05-28-2013 08:12 PM - edited 05-28-2013 08:20 PM
I do feel that Amex has been shifting their strategies over the years to target the average consumer rather than to cater to the upper echelon who are willing to pay more to receive better customer service. In the past most of their cards, if not all, charged annual fees which would cover the expenses for exceptional customer service. Now that the share of fee-free cards is a lot more significant, their customer service is also diluted, resulting in less than stellar service for the majority of consumers. If you own one of their most expensive products like the Platinum, I believe you'll get to talk to a more dedicated and knowledgeable group of CS representatives who match the well-known quality of the whole department from a decade ago.
+1. Anytime you open up a product or service to the masses, a dilution in quality is inevitable. It's simply much harder to maintain the same level of quality control over 3 million people compared to say 300,000.
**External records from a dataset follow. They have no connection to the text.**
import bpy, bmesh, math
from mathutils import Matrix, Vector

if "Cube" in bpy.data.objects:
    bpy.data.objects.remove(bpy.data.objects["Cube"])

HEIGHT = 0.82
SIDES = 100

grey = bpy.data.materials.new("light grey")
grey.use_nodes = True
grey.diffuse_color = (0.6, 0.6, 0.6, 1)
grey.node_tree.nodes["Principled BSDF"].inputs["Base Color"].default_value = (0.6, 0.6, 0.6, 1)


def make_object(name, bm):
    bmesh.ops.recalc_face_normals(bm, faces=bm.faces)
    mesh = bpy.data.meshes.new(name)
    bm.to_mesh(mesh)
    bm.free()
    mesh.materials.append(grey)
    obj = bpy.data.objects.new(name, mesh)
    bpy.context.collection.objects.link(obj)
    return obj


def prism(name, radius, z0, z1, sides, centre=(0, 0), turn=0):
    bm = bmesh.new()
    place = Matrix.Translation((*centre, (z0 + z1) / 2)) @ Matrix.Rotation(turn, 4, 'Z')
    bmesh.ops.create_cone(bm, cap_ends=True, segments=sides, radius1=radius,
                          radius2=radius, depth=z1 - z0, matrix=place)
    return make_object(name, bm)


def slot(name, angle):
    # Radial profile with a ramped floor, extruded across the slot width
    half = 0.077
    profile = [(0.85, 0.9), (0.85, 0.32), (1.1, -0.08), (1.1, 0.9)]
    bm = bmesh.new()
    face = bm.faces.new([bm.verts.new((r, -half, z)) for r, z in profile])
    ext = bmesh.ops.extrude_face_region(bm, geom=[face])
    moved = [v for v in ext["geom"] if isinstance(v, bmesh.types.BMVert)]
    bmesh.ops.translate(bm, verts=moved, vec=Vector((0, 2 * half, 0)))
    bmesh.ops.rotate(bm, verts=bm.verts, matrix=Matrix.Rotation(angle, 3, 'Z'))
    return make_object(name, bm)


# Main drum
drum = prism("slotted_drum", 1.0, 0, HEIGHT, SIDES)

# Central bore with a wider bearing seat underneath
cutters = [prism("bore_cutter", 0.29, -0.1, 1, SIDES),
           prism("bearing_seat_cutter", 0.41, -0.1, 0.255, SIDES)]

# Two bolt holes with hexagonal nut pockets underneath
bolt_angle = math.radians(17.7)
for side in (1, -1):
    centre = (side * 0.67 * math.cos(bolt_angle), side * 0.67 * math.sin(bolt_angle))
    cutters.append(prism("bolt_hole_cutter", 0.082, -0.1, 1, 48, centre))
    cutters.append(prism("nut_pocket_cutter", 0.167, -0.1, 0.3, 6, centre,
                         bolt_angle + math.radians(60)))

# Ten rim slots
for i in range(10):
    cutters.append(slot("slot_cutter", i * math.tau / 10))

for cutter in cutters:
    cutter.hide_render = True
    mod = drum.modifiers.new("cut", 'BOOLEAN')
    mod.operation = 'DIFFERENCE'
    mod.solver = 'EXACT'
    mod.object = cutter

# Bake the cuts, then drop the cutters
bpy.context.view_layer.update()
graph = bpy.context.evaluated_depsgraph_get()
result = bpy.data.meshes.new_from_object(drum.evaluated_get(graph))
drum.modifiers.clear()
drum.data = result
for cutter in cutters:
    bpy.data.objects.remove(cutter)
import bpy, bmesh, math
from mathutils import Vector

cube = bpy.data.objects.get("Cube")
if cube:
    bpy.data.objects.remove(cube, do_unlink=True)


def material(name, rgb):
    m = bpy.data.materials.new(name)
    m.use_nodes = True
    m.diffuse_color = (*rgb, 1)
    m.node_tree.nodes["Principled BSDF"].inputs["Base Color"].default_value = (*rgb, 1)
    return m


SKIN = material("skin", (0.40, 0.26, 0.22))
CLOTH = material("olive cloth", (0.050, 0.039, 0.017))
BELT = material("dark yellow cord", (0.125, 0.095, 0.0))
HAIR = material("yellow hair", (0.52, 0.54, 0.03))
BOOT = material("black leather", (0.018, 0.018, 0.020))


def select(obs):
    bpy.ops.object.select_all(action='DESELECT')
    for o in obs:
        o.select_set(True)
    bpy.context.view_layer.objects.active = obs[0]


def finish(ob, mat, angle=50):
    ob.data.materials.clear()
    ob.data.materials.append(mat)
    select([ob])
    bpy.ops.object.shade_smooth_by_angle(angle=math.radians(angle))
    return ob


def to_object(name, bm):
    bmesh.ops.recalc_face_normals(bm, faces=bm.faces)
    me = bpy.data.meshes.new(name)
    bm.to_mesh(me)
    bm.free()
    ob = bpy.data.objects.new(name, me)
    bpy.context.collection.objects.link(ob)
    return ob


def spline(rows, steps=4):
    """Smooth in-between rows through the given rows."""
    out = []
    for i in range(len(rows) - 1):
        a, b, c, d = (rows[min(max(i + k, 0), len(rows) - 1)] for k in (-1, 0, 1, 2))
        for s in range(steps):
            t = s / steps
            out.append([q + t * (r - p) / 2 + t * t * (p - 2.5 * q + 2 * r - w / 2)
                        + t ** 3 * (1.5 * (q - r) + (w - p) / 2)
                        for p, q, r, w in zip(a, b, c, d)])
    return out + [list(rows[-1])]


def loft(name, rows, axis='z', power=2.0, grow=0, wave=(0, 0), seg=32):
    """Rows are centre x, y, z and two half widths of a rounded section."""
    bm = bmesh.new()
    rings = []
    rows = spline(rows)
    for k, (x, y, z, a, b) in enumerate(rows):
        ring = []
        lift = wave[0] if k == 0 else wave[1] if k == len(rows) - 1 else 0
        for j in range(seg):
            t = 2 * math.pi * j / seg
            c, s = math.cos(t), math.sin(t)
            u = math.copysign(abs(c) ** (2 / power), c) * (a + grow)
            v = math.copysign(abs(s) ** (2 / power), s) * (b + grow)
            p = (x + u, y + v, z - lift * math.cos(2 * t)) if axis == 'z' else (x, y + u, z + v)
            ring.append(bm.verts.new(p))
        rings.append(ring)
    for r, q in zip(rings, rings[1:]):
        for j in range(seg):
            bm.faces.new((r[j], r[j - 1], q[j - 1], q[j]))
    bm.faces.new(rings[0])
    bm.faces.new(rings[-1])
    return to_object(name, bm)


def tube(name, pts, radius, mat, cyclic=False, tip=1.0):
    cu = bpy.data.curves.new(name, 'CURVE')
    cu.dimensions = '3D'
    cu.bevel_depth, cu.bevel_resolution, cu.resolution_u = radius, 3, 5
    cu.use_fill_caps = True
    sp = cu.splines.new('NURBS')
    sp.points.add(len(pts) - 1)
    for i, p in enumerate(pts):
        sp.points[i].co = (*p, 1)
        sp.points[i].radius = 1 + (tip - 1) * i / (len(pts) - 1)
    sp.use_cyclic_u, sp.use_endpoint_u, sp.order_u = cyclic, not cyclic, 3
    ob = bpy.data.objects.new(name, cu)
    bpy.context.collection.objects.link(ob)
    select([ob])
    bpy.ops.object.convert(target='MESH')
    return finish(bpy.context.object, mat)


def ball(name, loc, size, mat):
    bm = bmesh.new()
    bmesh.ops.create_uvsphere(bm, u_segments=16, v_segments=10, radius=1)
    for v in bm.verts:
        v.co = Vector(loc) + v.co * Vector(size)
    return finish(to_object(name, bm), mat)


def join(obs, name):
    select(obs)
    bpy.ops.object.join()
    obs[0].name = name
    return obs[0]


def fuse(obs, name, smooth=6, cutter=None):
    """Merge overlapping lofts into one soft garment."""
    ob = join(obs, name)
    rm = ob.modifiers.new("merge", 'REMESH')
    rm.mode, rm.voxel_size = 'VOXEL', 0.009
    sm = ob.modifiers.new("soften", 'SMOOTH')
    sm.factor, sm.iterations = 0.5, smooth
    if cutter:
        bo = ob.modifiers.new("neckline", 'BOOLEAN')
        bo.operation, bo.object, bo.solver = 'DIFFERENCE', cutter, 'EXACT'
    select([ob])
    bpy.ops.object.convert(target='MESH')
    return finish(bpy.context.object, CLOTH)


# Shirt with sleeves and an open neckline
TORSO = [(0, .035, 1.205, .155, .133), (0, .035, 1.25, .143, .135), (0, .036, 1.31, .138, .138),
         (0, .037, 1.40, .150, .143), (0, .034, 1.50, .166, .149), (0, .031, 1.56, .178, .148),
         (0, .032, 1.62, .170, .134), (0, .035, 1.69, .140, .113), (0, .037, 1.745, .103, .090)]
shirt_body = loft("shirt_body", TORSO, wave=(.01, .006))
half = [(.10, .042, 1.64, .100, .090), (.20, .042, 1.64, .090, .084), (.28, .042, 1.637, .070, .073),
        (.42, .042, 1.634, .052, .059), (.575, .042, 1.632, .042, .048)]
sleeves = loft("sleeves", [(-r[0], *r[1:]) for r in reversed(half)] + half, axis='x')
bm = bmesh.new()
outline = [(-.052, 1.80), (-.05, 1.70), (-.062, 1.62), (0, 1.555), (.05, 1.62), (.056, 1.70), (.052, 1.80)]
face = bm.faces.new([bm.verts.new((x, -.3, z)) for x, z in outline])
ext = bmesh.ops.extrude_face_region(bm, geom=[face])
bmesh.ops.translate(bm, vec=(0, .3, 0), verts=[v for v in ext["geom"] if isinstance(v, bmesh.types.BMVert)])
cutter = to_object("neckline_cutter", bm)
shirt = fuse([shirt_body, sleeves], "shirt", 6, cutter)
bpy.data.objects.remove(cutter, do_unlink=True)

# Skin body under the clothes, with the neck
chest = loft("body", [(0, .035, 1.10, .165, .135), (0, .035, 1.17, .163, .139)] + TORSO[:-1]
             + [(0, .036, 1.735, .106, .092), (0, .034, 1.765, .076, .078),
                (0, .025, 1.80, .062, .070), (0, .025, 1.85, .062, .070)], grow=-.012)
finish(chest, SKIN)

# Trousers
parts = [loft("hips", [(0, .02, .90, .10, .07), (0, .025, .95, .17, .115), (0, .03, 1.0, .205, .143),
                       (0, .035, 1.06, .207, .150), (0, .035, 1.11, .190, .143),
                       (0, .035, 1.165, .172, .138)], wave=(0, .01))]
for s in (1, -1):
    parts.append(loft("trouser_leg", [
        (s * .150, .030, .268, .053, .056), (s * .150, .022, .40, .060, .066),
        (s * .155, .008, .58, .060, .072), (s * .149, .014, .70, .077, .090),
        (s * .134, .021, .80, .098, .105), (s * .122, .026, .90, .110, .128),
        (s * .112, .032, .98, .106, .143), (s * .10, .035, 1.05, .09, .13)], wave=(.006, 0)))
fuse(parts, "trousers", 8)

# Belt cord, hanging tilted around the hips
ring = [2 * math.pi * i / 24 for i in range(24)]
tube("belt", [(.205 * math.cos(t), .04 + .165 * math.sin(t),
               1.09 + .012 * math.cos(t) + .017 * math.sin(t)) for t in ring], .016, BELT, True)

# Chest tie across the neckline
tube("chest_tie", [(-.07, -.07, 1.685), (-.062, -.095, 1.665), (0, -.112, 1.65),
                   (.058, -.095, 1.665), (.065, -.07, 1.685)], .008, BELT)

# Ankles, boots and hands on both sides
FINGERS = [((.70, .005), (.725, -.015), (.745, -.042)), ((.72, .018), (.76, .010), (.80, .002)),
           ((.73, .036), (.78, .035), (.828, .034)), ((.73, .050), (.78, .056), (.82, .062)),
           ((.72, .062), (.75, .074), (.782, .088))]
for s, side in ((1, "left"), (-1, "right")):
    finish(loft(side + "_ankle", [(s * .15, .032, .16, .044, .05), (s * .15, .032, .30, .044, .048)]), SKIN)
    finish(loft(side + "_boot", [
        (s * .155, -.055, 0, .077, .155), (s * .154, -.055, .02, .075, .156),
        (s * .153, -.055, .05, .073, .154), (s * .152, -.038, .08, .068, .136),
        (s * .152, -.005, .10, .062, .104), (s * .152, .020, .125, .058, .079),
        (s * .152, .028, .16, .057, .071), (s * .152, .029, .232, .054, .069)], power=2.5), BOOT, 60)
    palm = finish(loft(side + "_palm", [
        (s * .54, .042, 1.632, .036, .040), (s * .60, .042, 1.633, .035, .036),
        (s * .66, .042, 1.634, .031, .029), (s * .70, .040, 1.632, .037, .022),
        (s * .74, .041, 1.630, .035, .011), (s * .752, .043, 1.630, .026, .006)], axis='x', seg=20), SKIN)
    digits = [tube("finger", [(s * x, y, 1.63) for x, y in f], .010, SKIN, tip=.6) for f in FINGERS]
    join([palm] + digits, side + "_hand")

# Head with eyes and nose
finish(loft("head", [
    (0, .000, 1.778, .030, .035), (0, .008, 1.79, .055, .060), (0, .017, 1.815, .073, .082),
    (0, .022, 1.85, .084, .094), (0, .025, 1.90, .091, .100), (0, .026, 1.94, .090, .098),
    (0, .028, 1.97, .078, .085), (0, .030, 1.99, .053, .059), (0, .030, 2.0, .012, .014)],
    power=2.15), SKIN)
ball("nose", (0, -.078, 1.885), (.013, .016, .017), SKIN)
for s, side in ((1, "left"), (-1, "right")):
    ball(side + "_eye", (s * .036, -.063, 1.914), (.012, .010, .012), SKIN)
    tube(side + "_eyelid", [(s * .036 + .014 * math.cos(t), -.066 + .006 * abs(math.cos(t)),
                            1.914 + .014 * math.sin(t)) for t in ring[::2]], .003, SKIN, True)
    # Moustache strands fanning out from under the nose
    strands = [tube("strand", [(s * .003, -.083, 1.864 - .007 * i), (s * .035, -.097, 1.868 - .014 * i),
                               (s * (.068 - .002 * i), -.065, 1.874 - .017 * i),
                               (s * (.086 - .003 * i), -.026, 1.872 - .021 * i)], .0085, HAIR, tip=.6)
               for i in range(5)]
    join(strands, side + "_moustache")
Amex operates a tiered model of customer service where their best CSRs staff their centurion and platinum lines, and then there is a gradual falloff until you hit their bottom-tiered products (Zync comes to mind). The problem many people are experiencing is that they think "wow I've got an Amex", and based on it's historical reputation expect a certain level of service. They're then disappointed when they receive what they see to be sub-standard CS on (what is frankly) a "sub-standard Amex product".
This should be common sense in that you're going to get better service as a higher AF-paying, more profitable customer than as a "bottom-feeder", but it still eludes many. Not all customers are seen as equal, and therefore not all Amex products are equal as well. What card you have (at least) partially determines where in the hierarchy you are.